The one that grates on me the most is the version of the game in which the customer gets blamed. The parts aren’t to specifications because the specifications are too tight, or the order would not have been late if the customer had just planned ahead and started manufacturing the parts sooner. What?
Sadly, many companies have a Blame Game culture where the goal each day is to go home believing that whatever bad stuff happened was someone else’s fault.
What to Do?
The fix starts at the top. Like so many aspects of business culture, the Blame Game culture is created directly or indirectly by the leader. When something goes wrong, does the leader seek to identify and pillory the guilty, thereby creating an environment where people just try to stay out of traffic, or is the focus placed on solving the problem?
Take responsibility for everything. I recall a board member who accused me of being too quick to take the responsibility for the shortcomings of my team. I had to explain to him that the shortcomings of my team were still, one way or another, my shortcomings.

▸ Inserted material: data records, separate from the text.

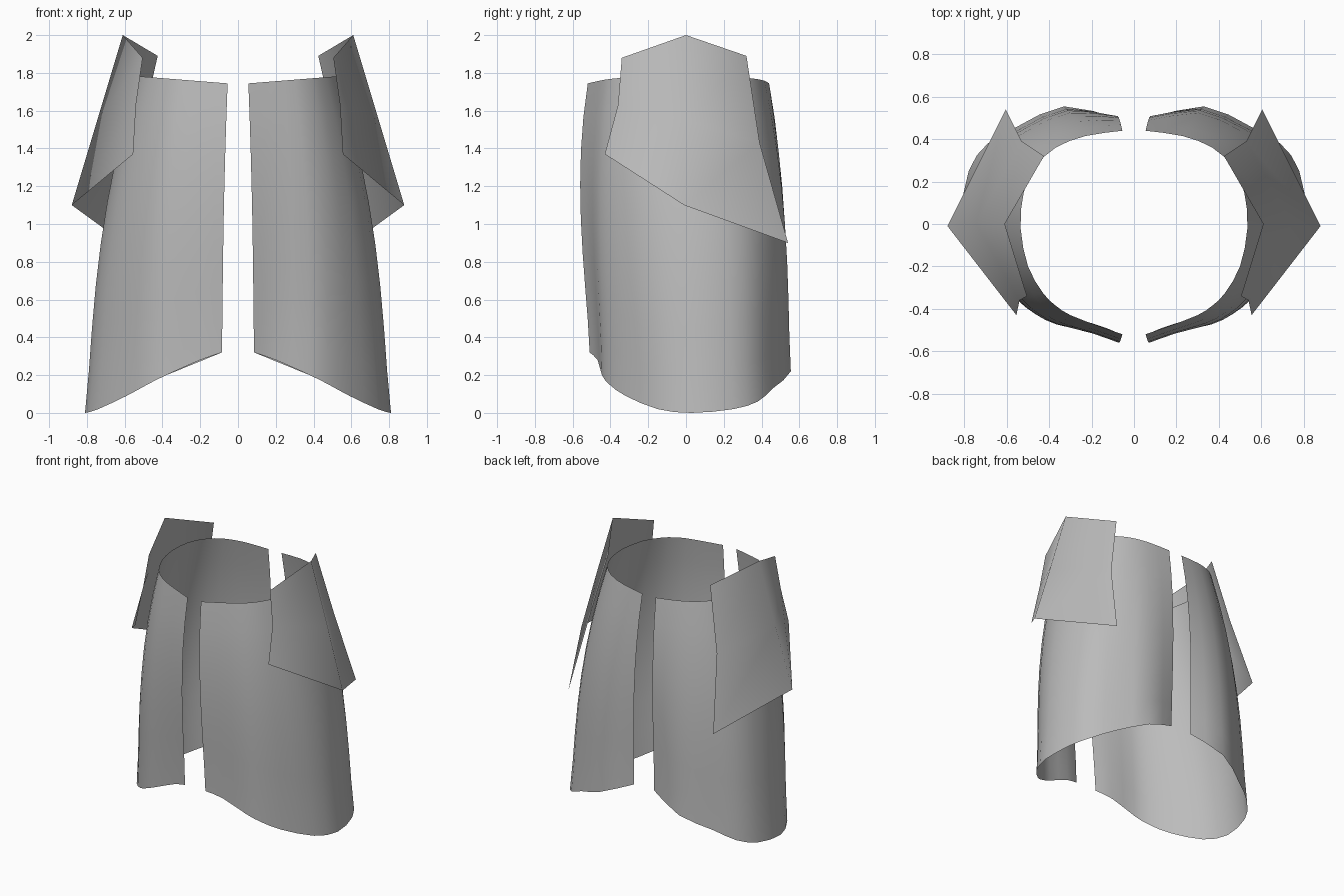
import bpy
import bmesh
from mathutils import Vector

cube = bpy.data.objects.get("Cube")
if cube:
    bpy.data.objects.remove(cube)

# One plain grey for the whole garment
grey = bpy.data.materials.new("plain_grey")
grey.use_nodes = True
colour = (0.5, 0.5, 0.5, 1)
grey.diffuse_color = colour
grey.node_tree.nodes["Principled BSDF"].inputs["Base Color"].default_value = colour


def sheet(name, rows, side):
    """Build a smooth open surface from rows of points, mirrored by side."""
    bm = bmesh.new()
    grid = [[bm.verts.new((p[0] * side, p[1], p[2])) for p in row] for row in rows]
    for low, high in zip(grid, grid[1:]):
        for i in range(len(low) - 1):
            quad = [low[i], low[i + 1], high[i + 1], high[i]]
            bm.faces.new(quad if side > 0 else quad[::-1])
    mesh = bpy.data.meshes.new(name)
    bm.to_mesh(mesh)
    bm.free()
    mesh.materials.append(grey)
    mesh.shade_smooth()
    obj = bpy.data.objects.new(name, mesh)
    bpy.context.collection.objects.link(obj)
    return obj


def rounded(points):
    """Add a smoothly curved midpoint between neighbouring points."""
    pts = [Vector(p) for p in points]
    result = [pts[0]]
    for i in range(len(pts) - 1):
        before, after = pts[max(i - 1, 0)], pts[min(i + 2, len(pts) - 1)]
        result.append((9 * (pts[i] + pts[i + 1]) - before - after) / 16)
        result.append(pts[i + 1])
    return result


# Skirt outline from front opening to back opening: waist (x, y) and hem (x, y, z)
waist = [(.055, -.52), (.17, -.48), (.3, -.43), (.37, -.385), (.43, -.325), (.5, -.2),
         (.535, -.02), (.52, .15), (.465, .27), (.37, .36), (.23, .415), (.055, .44)]
hem = [(.085, -.51, .32), (.2, -.468, .28), (.38, -.445, .2), (.48, -.405, .15),
       (.59, -.32, .09), (.74, -.15, .02), (.81, .03, 0), (.78, .25, .02),
       (.69, .38, .06), (.55, .46, .13), (.33, .555, .22), (.085, .5, .32)]
waist_line = rounded([(x, y, 1.74 + .08 * x) for x, y in waist])
hem_line = rounded(hem)


def skirt_row(t):
    """Blend hem to waist with an outward belly above the middle."""
    belly = 1 + .46 * t ** 1.5 * (1 - t)
    return [(p.x * belly, p.y * belly, p.z)
            for p in (h.lerp(w, t) for h, w in zip(hem_line, waist_line))]


skirt_rows = [skirt_row(i / 8) for i in range(9)]

# Hip guard: lower edge, middle and upper edge, each from front to back
guard_rows = [
    [(.555, -.43, 1.37), (.88, -.01, 1.1), (.605, .54, .9)],
    [(.54, -.36, 1.63), (.745, 0, 1.55), (.53, .39, 1.43)],
    [(.505, -.34, 1.88), (.61, 0, 2), (.425, .32, 1.89)],
]

for label, side in (("left", 1), ("right", -1)):
    sheet(label + "_skirt_panel", skirt_rows, side)
    sheet(label + "_hip_guard", guard_rows, side)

After all, I was the one who chose the team. When the leader ultimately owns the organization’s problems, the team members follow the example and responsibility becomes part of the culture.
Clear the air. Early in my career, when one employee pointed the finger at another, the CEO for whom we worked brought them both into the room with him to iron things out. Blaming an individual in the absence of the blamed was strictly forbidden. Fascinating how less likely one is to point the finger when the person to whom we’re assigning the blame is sitting right across the table.
Focus on the customer. Finally, a Blame Game company is one that doesn’t spend enough time talking about its customers. When we bring every issue back to how it affects the customer, regardless of who is to blame, we quickly get past the finger pointing and on to solutions.